(Document images with source code)
☆ ☆ ☆

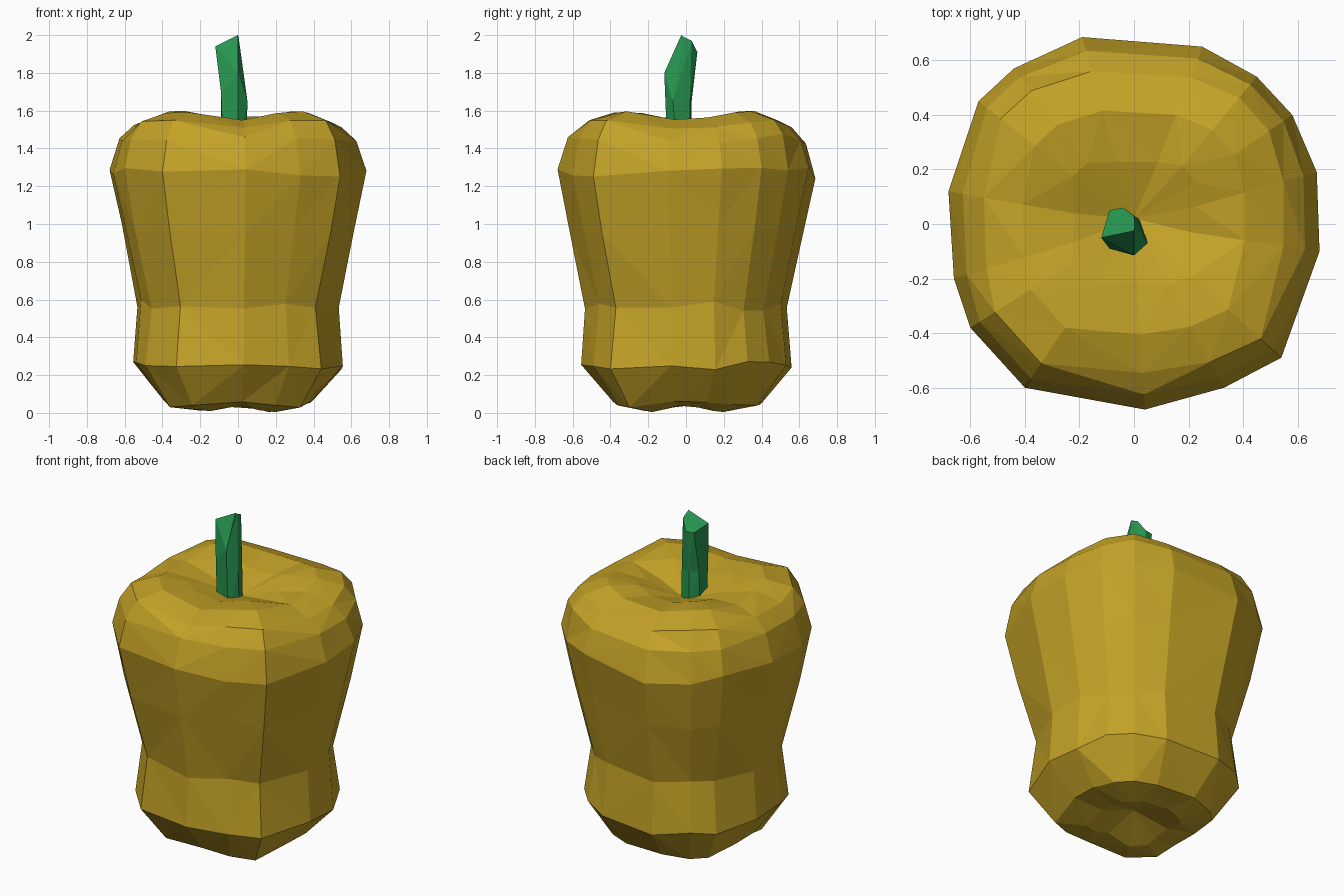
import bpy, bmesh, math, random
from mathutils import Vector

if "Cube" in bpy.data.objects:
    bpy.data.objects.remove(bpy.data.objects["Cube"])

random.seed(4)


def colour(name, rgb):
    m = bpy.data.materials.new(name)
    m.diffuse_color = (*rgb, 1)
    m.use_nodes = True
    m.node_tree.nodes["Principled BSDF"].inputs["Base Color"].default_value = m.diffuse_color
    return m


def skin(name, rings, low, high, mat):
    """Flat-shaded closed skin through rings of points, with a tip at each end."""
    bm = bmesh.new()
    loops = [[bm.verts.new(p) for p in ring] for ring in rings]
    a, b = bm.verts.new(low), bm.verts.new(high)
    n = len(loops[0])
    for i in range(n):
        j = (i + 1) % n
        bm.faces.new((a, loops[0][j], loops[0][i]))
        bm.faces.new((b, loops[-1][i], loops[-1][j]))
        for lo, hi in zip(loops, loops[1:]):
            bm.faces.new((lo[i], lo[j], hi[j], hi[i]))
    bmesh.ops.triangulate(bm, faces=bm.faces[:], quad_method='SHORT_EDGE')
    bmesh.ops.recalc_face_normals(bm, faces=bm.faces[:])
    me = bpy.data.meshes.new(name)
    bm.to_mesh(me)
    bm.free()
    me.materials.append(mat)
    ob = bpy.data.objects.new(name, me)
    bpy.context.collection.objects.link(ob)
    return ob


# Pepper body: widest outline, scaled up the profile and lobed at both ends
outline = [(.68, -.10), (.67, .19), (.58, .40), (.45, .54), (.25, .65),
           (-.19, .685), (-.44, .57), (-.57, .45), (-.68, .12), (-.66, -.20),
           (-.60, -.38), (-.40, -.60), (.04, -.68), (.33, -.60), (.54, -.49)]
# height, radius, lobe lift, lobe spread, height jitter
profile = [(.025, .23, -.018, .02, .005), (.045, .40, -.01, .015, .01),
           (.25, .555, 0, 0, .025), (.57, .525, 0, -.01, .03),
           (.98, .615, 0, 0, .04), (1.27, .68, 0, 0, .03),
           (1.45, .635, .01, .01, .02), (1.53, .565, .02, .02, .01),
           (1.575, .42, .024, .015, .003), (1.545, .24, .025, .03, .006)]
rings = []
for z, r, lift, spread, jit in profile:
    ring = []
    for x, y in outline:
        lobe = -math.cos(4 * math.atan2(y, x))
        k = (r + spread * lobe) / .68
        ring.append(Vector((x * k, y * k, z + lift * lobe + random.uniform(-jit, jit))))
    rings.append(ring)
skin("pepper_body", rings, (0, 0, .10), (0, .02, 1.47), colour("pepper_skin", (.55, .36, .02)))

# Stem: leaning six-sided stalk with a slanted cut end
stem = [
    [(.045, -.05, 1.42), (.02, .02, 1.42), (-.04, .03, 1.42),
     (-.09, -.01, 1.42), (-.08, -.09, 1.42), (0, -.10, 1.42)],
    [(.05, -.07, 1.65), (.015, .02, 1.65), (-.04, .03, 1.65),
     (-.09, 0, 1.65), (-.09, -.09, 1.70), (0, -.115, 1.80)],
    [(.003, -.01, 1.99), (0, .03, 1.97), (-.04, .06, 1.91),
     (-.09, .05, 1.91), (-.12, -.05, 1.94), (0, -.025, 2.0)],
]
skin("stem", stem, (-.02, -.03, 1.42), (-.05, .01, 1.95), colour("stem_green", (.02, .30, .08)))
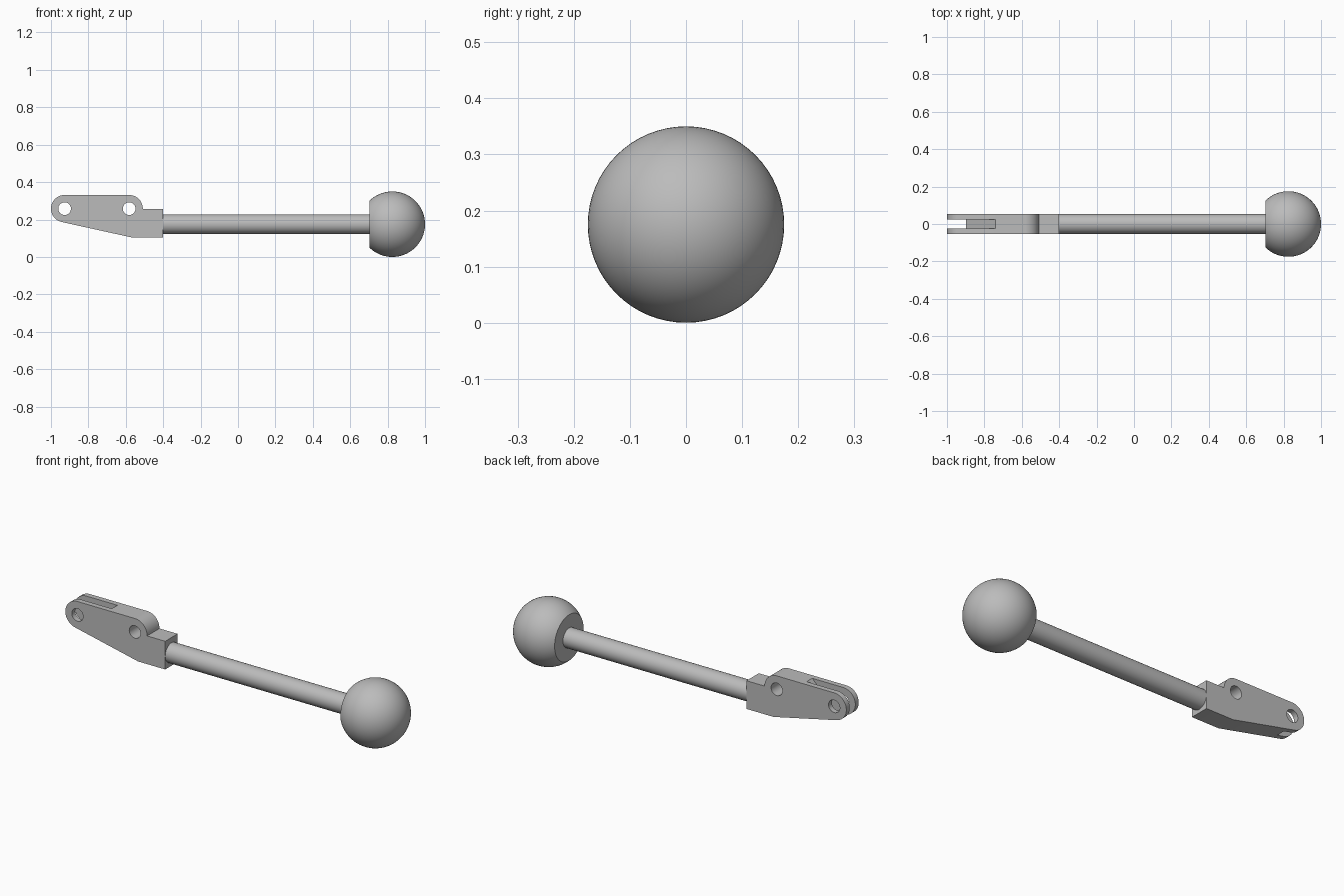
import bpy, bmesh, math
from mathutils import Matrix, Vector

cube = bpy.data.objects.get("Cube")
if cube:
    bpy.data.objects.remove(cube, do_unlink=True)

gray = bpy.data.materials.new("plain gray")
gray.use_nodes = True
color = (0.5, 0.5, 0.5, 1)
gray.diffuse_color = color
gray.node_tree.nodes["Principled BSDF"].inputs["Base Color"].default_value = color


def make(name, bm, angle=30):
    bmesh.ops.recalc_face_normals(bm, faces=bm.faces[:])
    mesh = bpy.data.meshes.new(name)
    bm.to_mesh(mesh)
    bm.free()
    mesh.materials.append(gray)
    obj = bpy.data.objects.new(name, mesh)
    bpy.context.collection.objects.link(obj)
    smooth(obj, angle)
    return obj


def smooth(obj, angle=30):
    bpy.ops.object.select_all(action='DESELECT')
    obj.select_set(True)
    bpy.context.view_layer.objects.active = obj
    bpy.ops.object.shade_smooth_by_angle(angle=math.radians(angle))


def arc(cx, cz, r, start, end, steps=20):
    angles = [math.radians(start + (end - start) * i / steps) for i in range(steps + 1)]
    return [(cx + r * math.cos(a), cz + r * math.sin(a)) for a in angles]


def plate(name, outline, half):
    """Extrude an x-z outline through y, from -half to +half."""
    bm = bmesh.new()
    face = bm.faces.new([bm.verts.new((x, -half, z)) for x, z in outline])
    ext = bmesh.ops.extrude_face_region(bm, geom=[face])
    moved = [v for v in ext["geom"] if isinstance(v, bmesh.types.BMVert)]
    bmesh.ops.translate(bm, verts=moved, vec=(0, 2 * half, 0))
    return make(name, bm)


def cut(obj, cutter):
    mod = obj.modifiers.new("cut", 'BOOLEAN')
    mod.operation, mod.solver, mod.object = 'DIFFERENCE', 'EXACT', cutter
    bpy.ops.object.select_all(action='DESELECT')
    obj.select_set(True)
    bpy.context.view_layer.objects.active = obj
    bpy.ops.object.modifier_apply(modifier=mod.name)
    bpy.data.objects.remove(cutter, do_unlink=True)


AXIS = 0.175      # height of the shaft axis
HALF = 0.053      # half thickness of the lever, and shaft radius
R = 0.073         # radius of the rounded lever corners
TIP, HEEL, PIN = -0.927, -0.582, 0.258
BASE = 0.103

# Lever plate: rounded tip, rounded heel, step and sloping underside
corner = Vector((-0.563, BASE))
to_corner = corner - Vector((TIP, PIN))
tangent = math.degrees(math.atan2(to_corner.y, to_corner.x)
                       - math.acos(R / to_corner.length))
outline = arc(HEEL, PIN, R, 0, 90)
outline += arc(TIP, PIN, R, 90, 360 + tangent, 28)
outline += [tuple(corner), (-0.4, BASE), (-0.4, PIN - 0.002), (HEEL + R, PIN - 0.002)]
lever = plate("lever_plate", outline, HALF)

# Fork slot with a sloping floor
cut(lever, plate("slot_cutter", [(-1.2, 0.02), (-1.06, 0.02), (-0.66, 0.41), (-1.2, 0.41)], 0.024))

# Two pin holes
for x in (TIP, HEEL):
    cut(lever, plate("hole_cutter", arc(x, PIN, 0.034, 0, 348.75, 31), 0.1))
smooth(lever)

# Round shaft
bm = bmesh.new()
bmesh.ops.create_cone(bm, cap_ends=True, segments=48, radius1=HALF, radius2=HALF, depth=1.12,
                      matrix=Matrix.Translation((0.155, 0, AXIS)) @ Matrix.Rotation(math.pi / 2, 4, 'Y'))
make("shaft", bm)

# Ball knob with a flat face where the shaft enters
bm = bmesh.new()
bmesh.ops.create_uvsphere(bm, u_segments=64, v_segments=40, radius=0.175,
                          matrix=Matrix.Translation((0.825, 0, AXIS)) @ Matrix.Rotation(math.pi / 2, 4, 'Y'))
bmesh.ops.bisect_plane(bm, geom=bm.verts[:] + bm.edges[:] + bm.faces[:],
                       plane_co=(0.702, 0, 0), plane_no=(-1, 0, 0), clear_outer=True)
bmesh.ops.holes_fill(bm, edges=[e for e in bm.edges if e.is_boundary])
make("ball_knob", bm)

☆ ☆ ☆

EXERCISE AIM: Which lines in the data hold the string "gray"? Copy each of them.

ANSWER:
gray = bpy.data.materials.new("plain gray")
gray.use_nodes = True
gray.diffuse_color = color
gray.node_tree.nodes["Principled BSDF"].inputs["Base Color"].default_value = color
    mesh.materials.append(gray)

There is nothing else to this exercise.